Understanding the enemy’s view of history is important if there is ever to be peace in the Middle East. Unfortunately it has become almost taboo to create understanding for the opposite side in today’s Israel. This is the view of Lisa Strömbom, who defends her thesis in political science at Lund University on 12 November.
Lisa Strömbom has studied the history debate that took place in Israel during the 1990s when the peace process between the Israelis and the Palestinians looked promising. The Oslo Accords in 1993 were the closest they had come to a peace settlement since the state of Israel was founded in 1948.
During the same period, Israeli historians began to view the country’s birth with somewhat new eyes – the war that preceded the creation of the state was not as unblemished as had previously been claimed: it was not the case that the Jews began building their country in a fairly uninhabited region and that the Palestinians who lived there left the country on their own initiative or that of their elite.
“The history debate was not lacking in controversy, but it did exist and was very animated”, says Lisa Strömbom.
In 1995 Israeli Prime Minister Yitzhak Rabin was murdered and the Oslo Process stagnated. Since then, and in particular since the outbreak of the second intifada in 2001, the history debate in the Israeli media has ceased.
Textbooks that take up the Palestinian perspective on history have been revised or removed from classrooms. History teaching has also been complemented by a new subject, ‘heritage’, which gives a more ideological picture of Israel’s history.
“Today there is no longer any history debate in the Israeli press”, says Lisa Strömbom. “Powerful and influential nationalist forces label all questioning of the traditional Israeli history writing as anti-Israeli. Human rights organisations, peace activists and academics critical of society are branded disloyal to the state and are even described as a threat to its survival.”
As an example of how Israeli society has changed, Lisa Strömbom mentions the hundreds of thousands of Israelis who turned out en masse to demonstrate against the Lebanon War in 1982. Unlike previous wars, they considered that it could have been avoided and that the Israeli military had used excessive force. In the Gaza War, when, according to subsequent reports, there were a lot of attacks on the Palestinian population, large sections of Israeli civil society remained passive, which can partly be explained by strong campaigns of delegitimisation against all those who opposed the current government’s policies in different ways.
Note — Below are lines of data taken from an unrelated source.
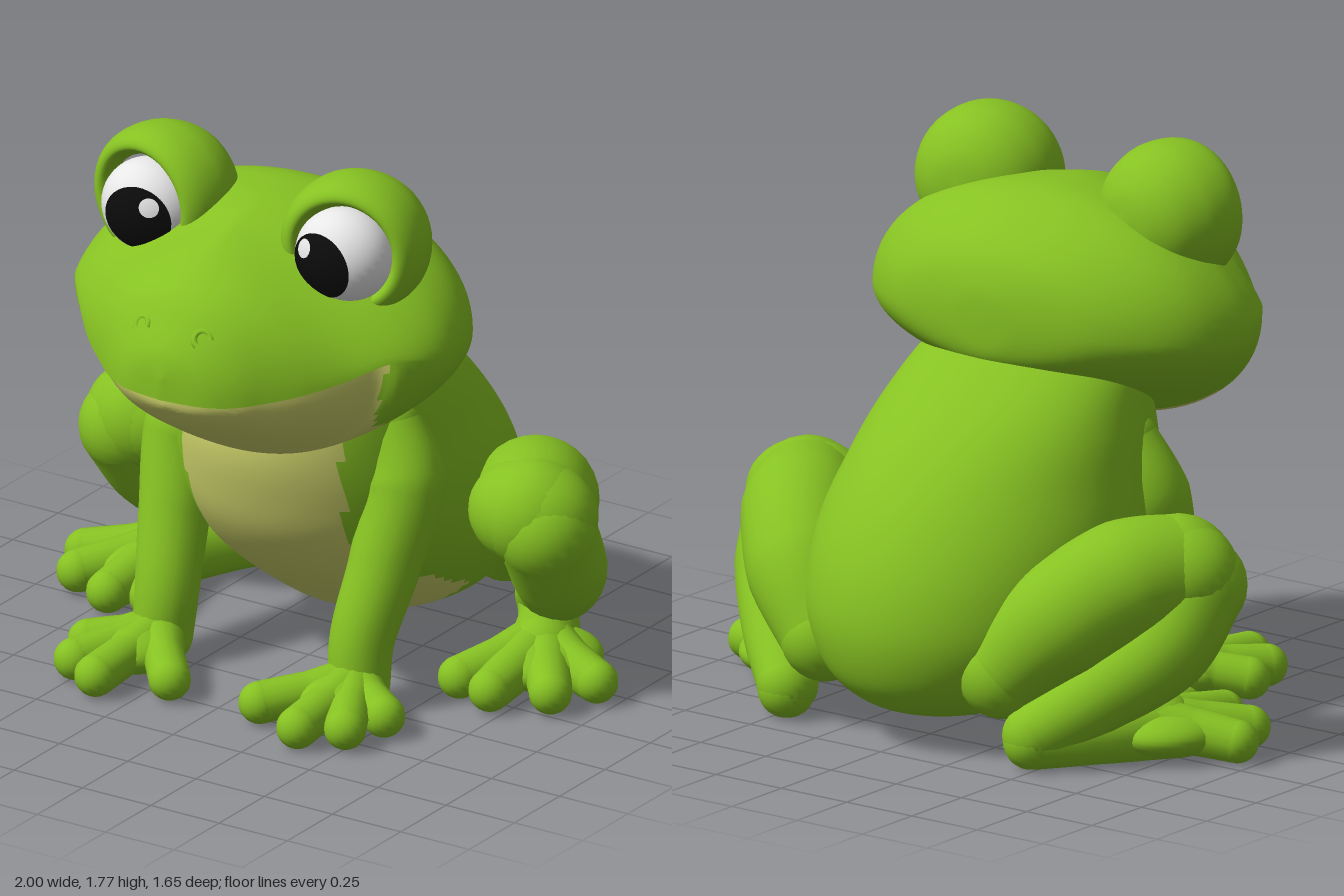
import * as THREE from 'three';
import { mergeGeometries, mergeVertices, toCreasedNormals } from 'three/addons/utils/BufferGeometryUtils.js';

const material = (name, color) => {
  const m = new THREE.MeshStandardMaterial({ color });
  m.name = name;
  return m;
};

// Smoothly resample a table of cross-section rows
function resample(rows, steps) {
  const size = rows[0].length;
  const spline = new THREE.CubicInterpolant(
    new Float32Array(rows.map((_, i) => i)), new Float32Array(rows.flat()), size);
  const count = (rows.length - 1) * steps;
  return Array.from({ length: count + 1 }, (_, i) => Array.from(spline.evaluate(i / steps)));
}

// Skin closed rings of points; isPale(centre, column) picks the second material
function loft(rings, isPale) {
  const n = rings[0].length;
  const faces = [[], []];
  for (let i = 0; i < rings.length - 1; i++) {
    for (let j = 0; j < n; j++) {
      const k = (j + 1) % n;
      const centre = rings[i][j].clone().add(rings[i + 1][k]).multiplyScalar(0.5);
      const a = i * n + j, b = i * n + k;
      faces[isPale(centre, j) ? 1 : 0].push(a, b, b + n, a, b + n, a + n);
    }
  }
  const g = new THREE.BufferGeometry().setFromPoints(rings.flat());
  g.setIndex([...faces[0], ...faces[1]]);
  g.addGroup(0, faces[0].length, 0);
  g.addGroup(faces[0].length, faces[1].length, 1);
  g.computeVertexNormals();
  return g;
}

// Rounded, tapering limb through [x, y, z, radius] points, flattened at the floor
function limb(points, sides = 20) {
  const at = points.map(p => new THREE.Vector3(p[0], p[1], p[2]));
  const curve = new THREE.CatmullRomCurve3(at);
  const segs = points.length * 8;
  const tube = new THREE.TubeGeometry(curve, segs, 1, sides);
  const pos = tube.attributes.position, v = new THREE.Vector3();
  for (let i = 0; i <= segs; i++) {
    const c = curve.getPointAt(i / segs);
    const t = curve.getUtoTmapping(i / segs) * (points.length - 1);
    const k = Math.min(Math.floor(t), points.length - 2);
    const r = THREE.MathUtils.lerp(points[k][3], points[k + 1][3], t - k);
    for (let j = 0; j <= sides; j++) {
      const id = i * (sides + 1) + j;
      v.fromBufferAttribute(pos, id).sub(c).multiplyScalar(r).add(c);
      pos.setXYZ(id, v.x, v.y, v.z);
    }
  }
  const ends = [0, points.length - 1].map(i =>
    new THREE.SphereGeometry(points[i][3], sides, 14).translate(at[i].x, at[i].y, at[i].z));
  let g = mergeGeometries([tube, ...ends]);
  g.deleteAttribute('uv');
  g.deleteAttribute('normal');
  const p = g.attributes.position;
  for (let i = 0; i < p.count; i++) p.setY(i, Math.max(0, p.getY(i)));
  g = mergeVertices(g, 1e-5);
  g.computeVertexNormals();
  return g;
}

export function createModel() {
  const green = material('skin green', 0x86c122);
  const pale = material('belly yellow', 0xcdd26a);
  const white = material('eye white', 0xeeeeee);
  const black = material('pupil black', 0x0b0b0b);
  const model = new THREE.Group();
  model.name = 'frog';
  const add = (name, geometry, mat, parent = model) => {
    const mesh = new THREE.Mesh(geometry, mat);
    mesh.name = name;
    parent.add(mesh);
    return mesh;
  };
  const smooth = THREE.MathUtils.smoothstep;

  // Body: rows of y, front z, back z, half width
  const bodyRows = resample([
    [0.075, -0.4, -0.42, 0], [0.085, -0.26, -0.58, 0.15], [0.125, -0.13, -0.7, 0.27],
    [0.21, 0.0, -0.785, 0.38], [0.35, 0.17, -0.825, 0.47], [0.5, 0.29, -0.81, 0.5],
    [0.65, 0.35, -0.75, 0.495], [0.8, 0.38, -0.65, 0.46], [0.95, 0.36, -0.5, 0.42],
    [1.1, 0.3, -0.28, 0.36], [1.2, 0.2, -0.12, 0.25]], 6);
  const around = 96;
  const bodyRings = bodyRows.map(([y, front, back, w]) => Array.from({ length: around }, (_, j) => {
    const a = j / around * Math.PI * 2;
    return new THREE.Vector3(Math.cos(a) * w, y, (front + back) / 2 - Math.sin(a) * (front - back) / 2);
  }));
  const onBelly = (c, j) => j >= around / 2 && c.z > -0.3 - Math.max(0, 0.15 - c.y)
    && Math.abs(c.x) < 0.29 + 0.1 * (1 - smooth(c.y, 0.28, 0.5));
  add('body', loft(bodyRings, onBelly), [green, pale]);

  // Head: rows of z, half width, top, bottom, mouth height, roundness
  const headRows = resample([
    [-0.25, 0, 1.26, 1.24, 1.25, 2], [-0.24, 0.15, 1.36, 1.14, 1.25, 2],
    [-0.19, 0.36, 1.465, 1.09, 1.24, 2], [-0.08, 0.53, 1.555, 1.04, 1.23, 2],
    [0.05, 0.63, 1.61, 0.98, 1.22, 2], [0.2, 0.665, 1.615, 0.91, 1.22, 1.8],
    [0.32, 0.64, 1.6, 0.855, 1.235, 1.5], [0.42, 0.575, 1.57, 0.835, 1.245, 1.35],
    [0.52, 0.49, 1.535, 0.88, 1.205, 1.5], [0.62, 0.395, 1.49, 0.94, 1.17, 1.8],
    [0.7, 0.3, 1.44, 0.99, 1.148, 2], [0.76, 0.225, 1.36, 1.035, 1.137, 2],
    [0.805, 0.135, 1.28, 1.085, 1.135, 2], [0.825, 0, 1.2, 1.115, 1.135, 2]], 6);
  const half = 40;
  const headRings = headRows.map(([z, w, top, bottom, mid, e]) => {
    const inset = 0.03 * smooth(z, 0.38, 0.46);
    const ring = [];
    for (let j = 0; j <= half; j++) {
      const a = j / half * Math.PI, c = Math.cos(a);
      ring.push(new THREE.Vector3(Math.sign(c) * Math.abs(c) ** (2 / e) * w,
        mid + Math.abs(Math.sin(a)) ** (2 / e) * (top - mid), z));
    }
    // The lower jaw sits just inside the upper lip
    for (let j = 0; j <= half; j++) {
      const a = Math.PI * (1 + j / half);
      ring.push(new THREE.Vector3(Math.cos(a) * w * (1 - inset),
        mid - inset * 0.3 + Math.sin(a) * (mid - bottom), z - inset));
    }
    return ring;
  });
  const onChin = (c, j) => j > half && j < 2 * half + 1
    && Math.abs(c.x) < 0.56 - Math.max(0, 1.22 - c.y) * 0.3
    && c.z > 0.3 + Math.max(0, c.y - 1.05) * 0.45;
  add('head', toCreasedNormals(loft(headRings, onChin), 1), [green, pale]);

  // Eye hood: a dome at the back that curls in around the eyeball at the front
  const hoodProfile = new THREE.SplineCurve([[0, -0.18], [0.1, -0.162], [0.18, -0.108], [0.222, -0.03],
    [0.232, 0.04], [0.224, 0.1], [0.2, 0.138], [0.17, 0.142], [0.145, 0.1]]
    .map(p => new THREE.Vector2(...p))).getPoints(40);
  const hoodShape = new THREE.LatheGeometry(hoodProfile, 48).rotateX(Math.PI / 2);

  for (const s of [1, -1]) {
    const side = s > 0 ? 'left' : 'right';
    const mirror = points => points.map(([x, y, z, r]) => [x * s, y, z, r]);
    const pad = (name, x, y, z, rx, ry, rz) => {
      const mesh = add(side + name, new THREE.SphereGeometry(1, 32, 20), green);
      mesh.position.set(s * x, y, z);
      mesh.scale.set(rx, ry, rz);
    };

    // Eye: hood, eyeball, pupil and glint
    const hood = add(side + 'EyeHood', hoodShape, green);
    hood.position.set(s * 0.345, 1.545, 0.23);
    hood.rotation.y = s * 0.18;
    hood.scale.y = 0.97;
    const eye = new THREE.Group();
    eye.name = side + 'Eye';
    eye.position.set(s * 0.355, 1.53, 0.335);
    eye.scale.set(0.158, 0.148, 0.14);
    model.add(eye);
    add(side + 'Eyeball', new THREE.SphereGeometry(1, 36, 24), white, eye);
    const cap = (name, radius, angle, mat, x, y, z) => {
      const mesh = add(side + name, new THREE.SphereGeometry(radius, 32, 10, 0, Math.PI * 2, 0, angle), mat, eye);
      mesh.quaternion.setFromUnitVectors(new THREE.Vector3(0, 1, 0), new THREE.Vector3(x, y, z).normalize());
    };
    cap('Pupil', 1.015, 0.77, black, -s * 0.17, -0.07, 1);
    cap('Glint', 1.03, 0.2, white, -s * 0.44, 0.29, 0.84);

    // Nostril rim
    const nostril = add(side + 'Nostril', new THREE.TorusGeometry(0.026, 0.011, 8, 20, Math.PI * 1.3), green);
    nostril.position.set(s * 0.11, 1.335, 0.752);
    nostril.lookAt(s * 0.4, 1.9, 1.5);

    // Front leg with four webbed fingers
    add(side + 'FrontLeg', limb(mirror([[0.33, 0.87, 0.05, 0.1], [0.4, 0.7, 0.075, 0.128],
      [0.385, 0.45, 0.16, 0.112], [0.357, 0.22, 0.245, 0.1], [0.36, 0.08, 0.265, 0.095]])), green);
    pad('Palm', 0.37, 0.075, 0.37, 0.13, 0.075, 0.15);
    for (const [x, z] of [[0.54, 0.4], [0.495, 0.545], [0.37, 0.62], [0.165, 0.52]]) {
      add(side + 'Finger', limb(mirror([[0.36, 0.09, 0.29, 0.085],
        [(0.36 + x) / 2, 0.08, (0.29 + z) / 2, 0.064], [x, 0.064, z, 0.066]]), 16), green);
    }

    // Hind leg: thigh, broad knee, shin, foot and four webbed toes
    add(side + 'Thigh', limb(mirror([[0.34, 0.27, -0.58, 0.14], [0.48, 0.43, -0.49, 0.185],
      [0.62, 0.55, -0.32, 0.195], [0.71, 0.57, -0.18, 0.175]]), 28), green);
    pad('Knee', 0.7, 0.57, -0.185, 0.21, 0.17, 0.175);
    add(side + 'Shin', limb(mirror([[0.765, 0.53, -0.16, 0.155], [0.73, 0.36, -0.28, 0.15],
      [0.61, 0.22, -0.45, 0.12], [0.47, 0.1, -0.6, 0.095]]), 24), green);
    add(side + 'Foot', limb(mirror([[0.47, 0.085, -0.605, 0.09], [0.58, 0.085, -0.45, 0.095],
      [0.69, 0.09, -0.25, 0.11]])), green);
    pad('Sole', 0.72, 0.08, -0.22, 0.17, 0.08, 0.2);
    for (const [x, z] of [[0.935, -0.18], [0.865, -0.03], [0.7, 0.055], [0.565, 0.02]]) {
      add(side + 'Toe', limb(mirror([[0.67, 0.1, -0.29, 0.095],
        [(0.68 + x) / 2, 0.085, (z - 0.27) / 2, 0.074], [x, 0.066, z, 0.067]]), 16), green);
    }
  }
  return model;
}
Lisa Strömbom defends her thesis on 12 November at 10:15 in Kulturen’s Auditorium, Lund. The title of the thesis is Revisiting the past. Israeli identity, thick recognition and conflict resolution. A PDF of the thesis can be found at: http://lup.lub.lu.se/luur/download?func=downloadFile&recordOId=1691351&fileOId=1691352